Last week we announced that we start to write a regular blog series and talk about various topics. We want to begin with the most important part of Train Fever: The community and how they contribute to the game. Train Fever and its development profit in a lot of ways from its players. On the one hand, we get a lot of feedback and suggestions on how to improve the game (the subject which we will discuss with the next blog post). On the other hand, and this is the topic which we focus on today, thanks to modding players can directly modify and add content to the game.
Realizing that not everybody knows about mods and modding, what it means and what it can do, we would like to briefly talk about its meaning and history:
Despite the definition of modding being diverse, related to video games it is commonly referred to as “modifying (a video game) by changing its behavior or content and also adding to it or even making a completely new game based upon another one”. An important part of modding is that it is not done by the developers of the game but by the players, so called modders.
The history of modding goes way back to the 1980s and has a rich history with a lot of prominent games, in the early years mostly within the first person shooter genre. They did not only allow for modding but actively supported it by making it easy for players to access core parts of the game.
In the genre of transport simulations well known representatives are games like Locomotion, Railroad Tycoon 3 or Cities in Motion, where countless bits of new content were created by players since the release, and these classics still have active modding communities today.
Non-commercial games created as open source like OpenTTD and Simutrans are special cases of modding, where not only everybody can add content to the game but even further, due to the nature of open source, obtain and change the source code.
There are a lot of benefits to modding: Mods allow the community to create new content for a game which everybody can enjoy, keeping it alive for a long time. Players can change the game to their needs from making it a complete sandbox to ramping up the difficulty, add their own buildings and vehicles as well as change how the game looks. Players like to actively contribute and add to a game not only by playing it, but by creating content.
Allowing players to add to the game and at the same time offer payed DLCs can contradict each other. Traditional game development prefers to generate more profit by selling bits of content as DLC. On the other hand extending the games life spawn by allowing everybody to add to the game can be more favourable for the developer in the long run, so we decided not to charge for any additional content we create.

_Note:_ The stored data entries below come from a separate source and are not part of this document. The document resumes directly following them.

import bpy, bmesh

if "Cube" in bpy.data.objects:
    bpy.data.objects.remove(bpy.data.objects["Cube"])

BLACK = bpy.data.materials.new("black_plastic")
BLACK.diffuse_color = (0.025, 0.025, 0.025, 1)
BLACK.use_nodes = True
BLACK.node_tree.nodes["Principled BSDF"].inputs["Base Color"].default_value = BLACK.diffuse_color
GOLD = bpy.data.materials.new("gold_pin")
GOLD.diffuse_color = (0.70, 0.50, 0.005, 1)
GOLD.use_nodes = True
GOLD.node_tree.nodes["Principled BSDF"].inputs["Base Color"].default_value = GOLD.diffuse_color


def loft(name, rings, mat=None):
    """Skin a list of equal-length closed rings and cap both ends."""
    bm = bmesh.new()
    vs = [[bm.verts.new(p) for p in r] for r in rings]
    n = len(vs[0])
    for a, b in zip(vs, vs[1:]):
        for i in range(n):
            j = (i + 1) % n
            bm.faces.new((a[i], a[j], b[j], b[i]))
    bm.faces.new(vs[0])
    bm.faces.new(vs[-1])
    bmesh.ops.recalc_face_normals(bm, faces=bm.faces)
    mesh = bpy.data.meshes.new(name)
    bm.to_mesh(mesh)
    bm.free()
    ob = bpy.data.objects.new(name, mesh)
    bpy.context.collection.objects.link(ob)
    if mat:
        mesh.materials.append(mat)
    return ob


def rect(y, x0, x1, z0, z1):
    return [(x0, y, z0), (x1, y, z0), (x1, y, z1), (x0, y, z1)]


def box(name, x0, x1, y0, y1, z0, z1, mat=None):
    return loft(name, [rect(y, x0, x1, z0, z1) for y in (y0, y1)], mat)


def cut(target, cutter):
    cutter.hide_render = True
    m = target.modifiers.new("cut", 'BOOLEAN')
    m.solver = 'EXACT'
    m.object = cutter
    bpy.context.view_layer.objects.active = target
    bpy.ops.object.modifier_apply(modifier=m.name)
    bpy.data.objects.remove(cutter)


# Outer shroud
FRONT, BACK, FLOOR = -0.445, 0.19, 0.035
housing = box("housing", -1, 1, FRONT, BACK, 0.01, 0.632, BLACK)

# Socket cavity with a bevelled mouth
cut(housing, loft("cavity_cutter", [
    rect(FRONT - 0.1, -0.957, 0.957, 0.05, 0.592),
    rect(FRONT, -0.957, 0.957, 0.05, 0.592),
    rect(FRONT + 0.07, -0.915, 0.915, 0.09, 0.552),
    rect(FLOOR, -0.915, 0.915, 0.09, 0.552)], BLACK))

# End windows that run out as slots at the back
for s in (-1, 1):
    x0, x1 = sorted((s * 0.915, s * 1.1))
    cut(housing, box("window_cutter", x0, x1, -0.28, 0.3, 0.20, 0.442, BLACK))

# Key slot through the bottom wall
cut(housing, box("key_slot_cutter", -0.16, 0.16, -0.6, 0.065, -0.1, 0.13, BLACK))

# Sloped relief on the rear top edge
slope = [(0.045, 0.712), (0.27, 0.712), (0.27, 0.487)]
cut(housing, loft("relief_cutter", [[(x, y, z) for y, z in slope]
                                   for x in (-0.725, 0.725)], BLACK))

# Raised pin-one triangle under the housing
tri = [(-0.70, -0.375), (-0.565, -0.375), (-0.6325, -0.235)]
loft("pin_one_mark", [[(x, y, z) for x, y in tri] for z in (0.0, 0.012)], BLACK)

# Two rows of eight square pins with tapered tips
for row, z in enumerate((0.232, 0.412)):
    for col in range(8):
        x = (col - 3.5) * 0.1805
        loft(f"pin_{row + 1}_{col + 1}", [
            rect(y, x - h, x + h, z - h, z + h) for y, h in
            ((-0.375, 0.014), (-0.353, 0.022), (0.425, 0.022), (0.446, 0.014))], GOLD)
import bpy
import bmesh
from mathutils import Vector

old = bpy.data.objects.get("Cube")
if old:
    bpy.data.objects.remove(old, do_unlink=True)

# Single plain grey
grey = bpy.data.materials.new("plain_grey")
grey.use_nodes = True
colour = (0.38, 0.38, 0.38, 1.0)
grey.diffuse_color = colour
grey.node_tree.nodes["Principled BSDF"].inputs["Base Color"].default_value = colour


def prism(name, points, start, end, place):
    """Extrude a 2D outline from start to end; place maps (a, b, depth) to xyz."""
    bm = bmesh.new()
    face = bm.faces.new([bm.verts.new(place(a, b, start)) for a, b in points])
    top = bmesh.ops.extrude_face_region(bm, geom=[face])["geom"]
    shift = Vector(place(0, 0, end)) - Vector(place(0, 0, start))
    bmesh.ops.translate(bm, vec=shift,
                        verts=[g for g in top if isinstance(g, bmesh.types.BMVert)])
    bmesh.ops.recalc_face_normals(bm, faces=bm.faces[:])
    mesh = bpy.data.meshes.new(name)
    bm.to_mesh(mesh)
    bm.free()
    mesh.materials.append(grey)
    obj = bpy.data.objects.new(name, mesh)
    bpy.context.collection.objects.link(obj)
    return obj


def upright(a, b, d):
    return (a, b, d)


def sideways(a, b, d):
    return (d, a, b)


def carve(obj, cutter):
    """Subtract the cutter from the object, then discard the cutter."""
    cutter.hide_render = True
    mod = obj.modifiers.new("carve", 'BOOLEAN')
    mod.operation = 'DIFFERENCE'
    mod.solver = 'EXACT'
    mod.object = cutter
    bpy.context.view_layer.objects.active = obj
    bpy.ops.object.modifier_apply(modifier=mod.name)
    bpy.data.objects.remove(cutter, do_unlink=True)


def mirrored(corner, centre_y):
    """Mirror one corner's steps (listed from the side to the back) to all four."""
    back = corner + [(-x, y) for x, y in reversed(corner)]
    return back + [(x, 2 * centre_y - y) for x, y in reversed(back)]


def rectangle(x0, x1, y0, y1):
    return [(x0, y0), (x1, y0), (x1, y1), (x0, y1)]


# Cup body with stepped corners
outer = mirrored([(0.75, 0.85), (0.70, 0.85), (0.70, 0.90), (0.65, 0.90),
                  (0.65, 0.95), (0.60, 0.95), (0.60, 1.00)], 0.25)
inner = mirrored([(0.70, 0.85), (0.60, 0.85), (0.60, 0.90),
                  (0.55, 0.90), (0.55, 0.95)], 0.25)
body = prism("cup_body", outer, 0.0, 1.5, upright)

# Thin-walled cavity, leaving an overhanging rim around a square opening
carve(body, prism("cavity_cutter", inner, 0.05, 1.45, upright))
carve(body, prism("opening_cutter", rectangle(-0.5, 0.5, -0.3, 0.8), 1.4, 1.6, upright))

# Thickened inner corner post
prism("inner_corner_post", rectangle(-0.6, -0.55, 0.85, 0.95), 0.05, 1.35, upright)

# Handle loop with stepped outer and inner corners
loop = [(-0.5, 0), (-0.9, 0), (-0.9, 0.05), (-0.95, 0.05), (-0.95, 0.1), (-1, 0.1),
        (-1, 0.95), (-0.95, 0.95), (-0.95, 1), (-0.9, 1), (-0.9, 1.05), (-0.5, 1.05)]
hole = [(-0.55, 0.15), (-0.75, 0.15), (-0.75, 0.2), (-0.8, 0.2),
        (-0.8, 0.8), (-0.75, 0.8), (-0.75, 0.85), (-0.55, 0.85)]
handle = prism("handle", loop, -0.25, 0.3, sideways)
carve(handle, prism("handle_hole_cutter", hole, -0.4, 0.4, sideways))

With that in mind, when the development of Train Fever started back in 2012, making the game easy for people to modify became one of the primary goals.
We tried to make as many parts of the game as open as possible for the players to modify, but there are still limitations and not everything in the game can be modded. Exposed game functionalities can have critical impacts on the game´s behavior, allowing mods in the worst case to make the game impossible to play or break certain aspects of the game logic.
There is also a tradeoff between simplicity and powerfulness. Interfaces for mods should be generic enough to allow for extensive modding but easy enough for everybody to use. Therefore a lot of thought went into planning what functions should be made accessible in which way.
Train Fever primarily uses the Lua (Portuguese for “Moon”) scripting language. The decision to go with Lua was based on the fact that Lua is a free, fast and powerful, yet simple tool, and is one of the leading scripting languages used in making games. Lua is easy to learn and understand due to its solid reference material and needs nothing more than a text editor to edit scripts.
As early as in the closed beta we saw the first mods being made for the game, introducing new vehicles and even new industries, like the Cargo Mod from one of our beta testers Gwinda. Since then hundreds of great pieces of new content have been created.
Since the release, beside many stunningly designed trains, trucks, buses, trams, stations and depots, we have seen modders creating mods that utilized functions of the game in an unforeseen and creative way, like the broad selection of decorative items using waypoints and the invisible locomotives to help make Train Fever feel even more realistic. On top of that, a lot of new textures, shaders and various script mods change the way Train Fever looks and feels.
The community also helped building the free USA DLC, and a total conversion to bring Train Fever into a nordic setting is currently in the making by some dedicated Train Fever fans and players.
Despite getting a mod into the game is as easy as downloading scripts and models, and putting the files into the right place, it can take some practice to get used to. But also here help is right around the corner in the form of Mod Managers, also made by people from the community, making it possible to install and activate mods by the matter of a few simple mouse clicks.
We hope this post aroused your interest in modding Train Fever and if you are already using or even creating mods, let us know in the comments what your favorite one is! Even though we pointed out some examples, we could not decide on a single one.
Next time we will talk about the various and extensive feedback we get, in which way we handle it and how we decide what we implement into the game. If you have any comments or even suggestions what we should write about, we will be happy to read your comments!